On one of the banners hanging from the front of City Hall – which is more used to celebrating successes in basketball, water polo or volleyball – there was the inscription “Ima nade” (there is hope).

And while the euphoria of the under-20s may soon be over, there is a real hope that this will be the start of something great at senior level.

Much of that belief is not just down to the fact that the team won the junior world championship, but more about how they did it, battling to victory despite playing extra-time in all four of their games in the knockout stage.

Physical strength, power and stamina have never been particular virtues of Serbian football, but this generation are an exception. As midfielder Sergej Milinkovic-Savic said after the 2-1 victory in the Final against Brazil: “We showed German mentality in a Serbian way. We always played well in those extra 30 minutes. It’s not by chance that we eventually won in each of those games. Again we succeeded to show our strong mentality.

“Our persistence, desire for victory and motivation were on highest level. We never give up and we always reach our goal.”

Solid at the back, hard working and creative in midfield, the team demonstrated great tactical discipline and, despite lacking a top-class striker, they still managed to be an effective attacking force, scoring 10 goals in seven matches.

From captain and goalkeeper Predrag Rajkovic of Red Star Belgrade, through to the centre-backs Milos Veljkovic of Tottenham Hotspur and Vojvodina’s Srdjan Babic, and on to midfielders Nemanja Maksimovic of Astana in Kazakhstan and Milinkovic-Savic of Belgium’s Genk, there was a great team spirit on display with no noticeable weak link.

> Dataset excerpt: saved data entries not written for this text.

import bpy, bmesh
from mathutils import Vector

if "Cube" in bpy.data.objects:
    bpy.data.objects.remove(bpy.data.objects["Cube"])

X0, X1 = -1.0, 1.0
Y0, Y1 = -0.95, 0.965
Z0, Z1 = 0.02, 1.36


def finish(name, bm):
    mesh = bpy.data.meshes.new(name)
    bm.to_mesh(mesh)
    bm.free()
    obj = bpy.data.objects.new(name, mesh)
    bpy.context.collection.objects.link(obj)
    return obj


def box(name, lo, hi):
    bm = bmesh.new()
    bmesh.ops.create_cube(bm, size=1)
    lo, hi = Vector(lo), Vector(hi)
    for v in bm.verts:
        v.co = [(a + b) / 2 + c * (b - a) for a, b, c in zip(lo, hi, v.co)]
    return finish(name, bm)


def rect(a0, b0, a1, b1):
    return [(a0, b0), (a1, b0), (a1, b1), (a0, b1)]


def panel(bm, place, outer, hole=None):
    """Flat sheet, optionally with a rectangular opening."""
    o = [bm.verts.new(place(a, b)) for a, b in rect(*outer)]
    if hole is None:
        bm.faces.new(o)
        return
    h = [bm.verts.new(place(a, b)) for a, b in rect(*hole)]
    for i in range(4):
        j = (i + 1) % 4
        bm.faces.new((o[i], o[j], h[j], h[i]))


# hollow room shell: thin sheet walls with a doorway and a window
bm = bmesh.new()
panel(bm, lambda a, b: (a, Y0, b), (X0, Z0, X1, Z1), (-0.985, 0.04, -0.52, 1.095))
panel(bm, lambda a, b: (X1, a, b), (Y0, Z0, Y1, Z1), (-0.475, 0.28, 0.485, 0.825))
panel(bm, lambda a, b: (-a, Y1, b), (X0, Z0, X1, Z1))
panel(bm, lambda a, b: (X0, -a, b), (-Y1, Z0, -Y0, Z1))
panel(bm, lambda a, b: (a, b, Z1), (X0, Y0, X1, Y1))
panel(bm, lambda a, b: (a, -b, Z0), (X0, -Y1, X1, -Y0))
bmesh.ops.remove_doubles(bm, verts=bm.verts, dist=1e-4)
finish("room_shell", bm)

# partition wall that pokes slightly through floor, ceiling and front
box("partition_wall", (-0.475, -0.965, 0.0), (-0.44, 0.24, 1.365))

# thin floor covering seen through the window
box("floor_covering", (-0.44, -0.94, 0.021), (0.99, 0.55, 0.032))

And added to this was the talent of Partizan winger Andrija Zivkovic who is already being called a “Serbian Arjen Robben”.

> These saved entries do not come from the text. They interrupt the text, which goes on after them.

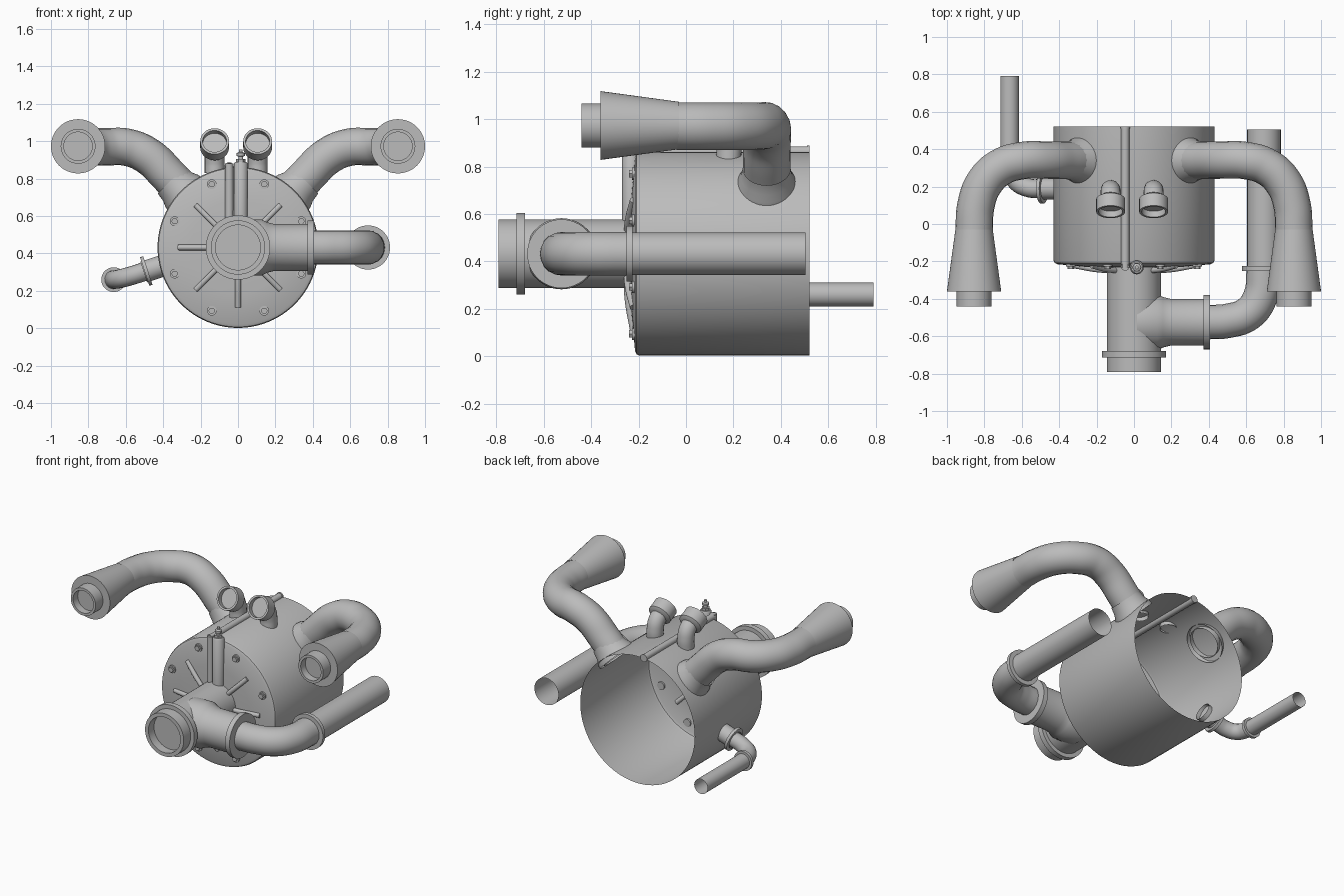
import bpy, bmesh, math
from mathutils import Vector

if "Cube" in bpy.data.objects:
    bpy.data.objects.remove(bpy.data.objects["Cube"])

GREY = (0.5, 0.5, 0.5, 1)
metal = bpy.data.materials.new("grey_metal")
metal.use_nodes = True
metal.diffuse_color = GREY
metal.node_tree.nodes["Principled BSDF"].inputs["Base Color"].default_value = GREY

DRUM_Z, DRUM_R = 0.432, 0.43


def finish(obj):
    obj.data.materials.clear()
    obj.data.materials.append(metal)
    bpy.ops.object.select_all(action='DESELECT')
    bpy.context.view_layer.objects.active = obj
    obj.select_set(True)
    bpy.ops.object.shade_smooth_by_angle(angle=math.radians(35))
    return obj


def lathe(name, profile, origin, axis, segs=48):
    """Spin (radius, distance) pairs around an axis starting at origin."""
    bm = bmesh.new()
    verts = [bm.verts.new((r, 0, h)) for r, h in profile]
    edges = [bm.edges.new(pair) for pair in zip(verts, verts[1:])]
    bmesh.ops.spin(bm, geom=verts + edges, cent=(0, 0, 0), axis=(0, 0, 1),
                   angle=math.tau, steps=segs, use_duplicate=False)
    bmesh.ops.remove_doubles(bm, verts=bm.verts, dist=1e-5)
    bmesh.ops.recalc_face_normals(bm, faces=bm.faces)
    mesh = bpy.data.meshes.new(name)
    bm.to_mesh(mesh)
    bm.free()
    obj = bpy.data.objects.new(name, mesh)
    bpy.context.collection.objects.link(obj)
    obj.location = origin
    obj.rotation_euler = Vector(axis).to_track_quat('Z', 'Y').to_euler()
    return finish(obj)


def disc(name, r, length, origin, axis, segs=32):
    return lathe(name, [(0, 0), (r, 0), (r, length), (0, length)], origin, axis, segs)


def tube(name, points, r, caps=False):
    """Round pipe swept along a smooth path."""
    curve = bpy.data.curves.new(name, 'CURVE')
    curve.dimensions = '3D'
    curve.bevel_depth, curve.bevel_resolution = r, 8
    curve.resolution_u, curve.use_fill_caps = 8, caps
    spline = curve.splines.new('BEZIER')
    spline.bezier_points.add(len(points) - 1)
    for bp, co in zip(spline.bezier_points, points):
        bp.co = co
        bp.handle_left_type = bp.handle_right_type = 'AUTO'
    obj = bpy.data.objects.new(name, curve)
    bpy.context.collection.objects.link(obj)
    bpy.ops.object.select_all(action='DESELECT')
    bpy.context.view_layer.objects.active = obj
    obj.select_set(True)
    bpy.ops.object.convert(target='MESH')
    return finish(bpy.context.object)


FRONT, BACK, UP = (0, -1, 0), (0, 1, 0), (0, 0, 1)

# Drum, open at the back, with a shallow domed front
lathe("drum", [(DRUM_R, 0), (DRUM_R, 0.715), (0.425, 0.728), (0.41, 0.735),
               (0.25, 0.75), (0, 0.755)], (0, 0.52, DRUM_Z), FRONT, 96)

# Radial ribs and bolts on the drum front
for i in range(8):
    a = math.radians(45 * i)
    ray = Vector((math.cos(a), 0, math.sin(a)))
    centre = Vector((0, 0, DRUM_Z))
    if i != 2:
        tube(f"front_rib_{i}", [centre + ray * 0.1 + Vector((0, -0.25, 0)),
                                centre + ray * 0.2 + Vector((0, -0.243, 0)),
                                centre + ray * 0.32 + Vector((0, -0.222, 0))], 0.015, True)
    a += math.radians(22.5)
    spot = centre + Vector((math.cos(a), 0, math.sin(a))) * 0.366
    spot.y = -0.21
    disc(f"bolt_washer_{i}", 0.026, 0.018, spot, FRONT, 16)
    disc(f"bolt_head_{i}", 0.018, 0.03, spot, FRONT, 6)

# Front T pipe with its rim and side branch
lathe("front_pipe", [(0.145, 0), (0.145, 0.59), (0.12, 0.59), (0.12, 0.53), (0, 0.53)],
      (0, -0.2, DRUM_Z), FRONT, 64)
lathe("front_pipe_rim", [(0.14, 0), (0.172, 0), (0.172, 0.035), (0.14, 0.035)],
      (0, -0.68, DRUM_Z), FRONT, 64)
lathe("branch_pipe", [(0.15, 0), (0.15, 0.11), (0.135, 0.14), (0.125, 0.18), (0.125, 0.36)],
      (0.015, -0.525, DRUM_Z), (1, 0, 0))
disc("branch_flange", 0.145, 0.033, (0.372, -0.525, DRUM_Z), (1, 0, 0), 48)

# Large side pipe bending to the back
tube("side_pipe_elbow", [(0.39, -0.525, DRUM_Z), (0.5, -0.518, DRUM_Z), (0.61, -0.48, DRUM_Z),
                         (0.675, -0.39, DRUM_Z), (0.695, -0.23, DRUM_Z)], 0.092)
lathe("side_pipe_flange", [(0.08, 0), (0.118, 0), (0.118, 0.025), (0.08, 0.025)],
      (0.695, -0.25, DRUM_Z), BACK)
lathe("side_pipe", [(0.09, 0), (0.09, 0.74)], (0.695, -0.235, DRUM_Z), BACK)

# Small drain pipe on the right side
drain = Vector((-0.95, 0, -0.31)).normalized()
lathe("drain_socket", [(0.058, 0), (0.058, 0.12)], (-0.39, 0.19, 0.338), drain)
disc("drain_flange", 0.08, 0.018, (-0.482, 0.19, 0.309), drain)
tube("drain_elbow", [(-0.48, 0.19, 0.31), (-0.57, 0.195, 0.281), (-0.635, 0.235, 0.264),
                     (-0.665, 0.33, 0.26)], 0.05)
lathe("drain_pipe_flange", [(0.045, 0), (0.066, 0), (0.066, 0.02), (0.045, 0.02)],
      (-0.665, 0.32, 0.26), BACK)
lathe("drain_pipe", [(0.05, 0), (0.05, 0.46)], (-0.665, 0.33, 0.26), BACK)

# Curved arms with flared collars and muzzles, mirrored
for side, s in (("left", 1), ("right", -1)):
    lathe(f"{side}_arm_collar", [(0.128, -0.03), (0.122, 0), (0.108, 0.03), (0.1, 0.08)],
          (s * 0.302, 0.34, 0.735), (s, 0, 1))
    tube(f"{side}_arm", [(s * x, y, z) for x, y, z in (
        (0.275, 0.34, 0.715), (0.37, 0.34, 0.815), (0.48, 0.342, 0.92), (0.59, 0.34, 0.967),
        (0.71, 0.305, 0.97), (0.8, 0.22, 0.97), (0.845, 0.1, 0.97), (0.855, -0.04, 0.97))], 0.1)
    lathe(f"{side}_arm_muzzle", [(0.1, 0), (0.145, 0.33), (0.093, 0.33), (0.093, 0.41),
                                 (0.076, 0.41), (0.076, 0.36), (0, 0.36)],
          (s * 0.855, -0.03, 0.973), FRONT)

# Twin tilted nozzles on top
aim = Vector((0, -math.cos(math.radians(26)), math.sin(math.radians(26))))
for side, x in (("left", 0.105), ("right", -0.125)):
    mouth = Vector((x, 0.065, 1.0))
    tube(f"{side}_nozzle_stem", [(x, 0.18, 0.83), (x, 0.18, 0.89), (x, 0.165, 0.94),
                                 mouth - aim * 0.07], 0.053)
    lathe(f"{side}_nozzle_cup", [(0, 0), (0.055, 0), (0.077, 0.015), (0.077, 0.09),
                                 (0.064, 0.09), (0.064, 0.055), (0, 0.055)],
          mouth - aim * 0.09, aim)

# Top seam rod running down the front face
disc("top_rod", 0.022, 0.755, (-0.047, -0.235, 0.863), BACK, 24)
disc("top_rod_end", 0.025, 0.012, (-0.047, 0.51, 0.863), BACK, 24)
disc("front_rod", 0.022, 0.31, (-0.047, -0.228, 0.57), UP, 24)

# Upright valve tube with stepped fitting
lathe("valve_tube", [(0.037, 0), (0.037, 0.32), (0.03, 0.33), (0, 0.33)],
      (0.015, -0.232, 0.56), UP, 32)
disc("valve_nut", 0.026, 0.016, (0.015, -0.232, 0.89), UP, 6)
lathe("valve_tip", [(0.013, 0), (0.013, 0.018), (0.022, 0.022), (0.022, 0.036),
                    (0.01, 0.042), (0.01, 0.055), (0, 0.055)], (0.015, -0.232, 0.9), UP, 16)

Serbia fans

Thousands greeted the victorious Serbian team when they returned to Belgrade.

But while all credit must go to the players, it is highly unlikely that any of this would have been possible without the guiding hand of 37-year-old coach Veljko Paunovic.

Ably assisted by his back-room staff, Paunovic left nothing to chance, setting up his side perfectly to combat whatever opposition they came up against. He has now worked with this set of players for the past three years and has built a tremendous relationship with players who have thrived on his outstanding motivational skills.

When he first started working with the group, he sat them down to watch a documentary about “the Chileans” – the Yugoslavia team of Boban, Suker, Mijatovic and Prosinecki that won the 1987 Under-20 World Cup in Chile.

“We gathered here [in the sports centre of Serbia’s FA in Stara Pazova, near Belgrade] for the first time three years ago,” said Paunovic on his return from this year’s tournament. “Forty players were here and we watched footage of the ‘Chileans’.

“I think that the most important thing was that the boys believed in it, that they respected each other and that they had a great desire to achieve their goal.

“I am proud of all players and I am proud that we crowned our work in the best possible way.”

With the senior team very unlikely to qualify for the European Championship next year – which
would be the third successive major tournament they have missed out on – and a  disappointing showing at this summer’s Euro Under-21 finals, the under-20 side offers a glimmer of hope
for the future.

It was a year ago that Paunovic said that he is convinced Serbia’s national side will one day become European champions, claiming: “If Greece could do it,

I see no reason why Serbia cannot.”

With his charisma and optimism becoming contagious, Serbian fans are starting to believe that it is his “New Zealanders” who will fulfil that dream.

By Vladimir Novak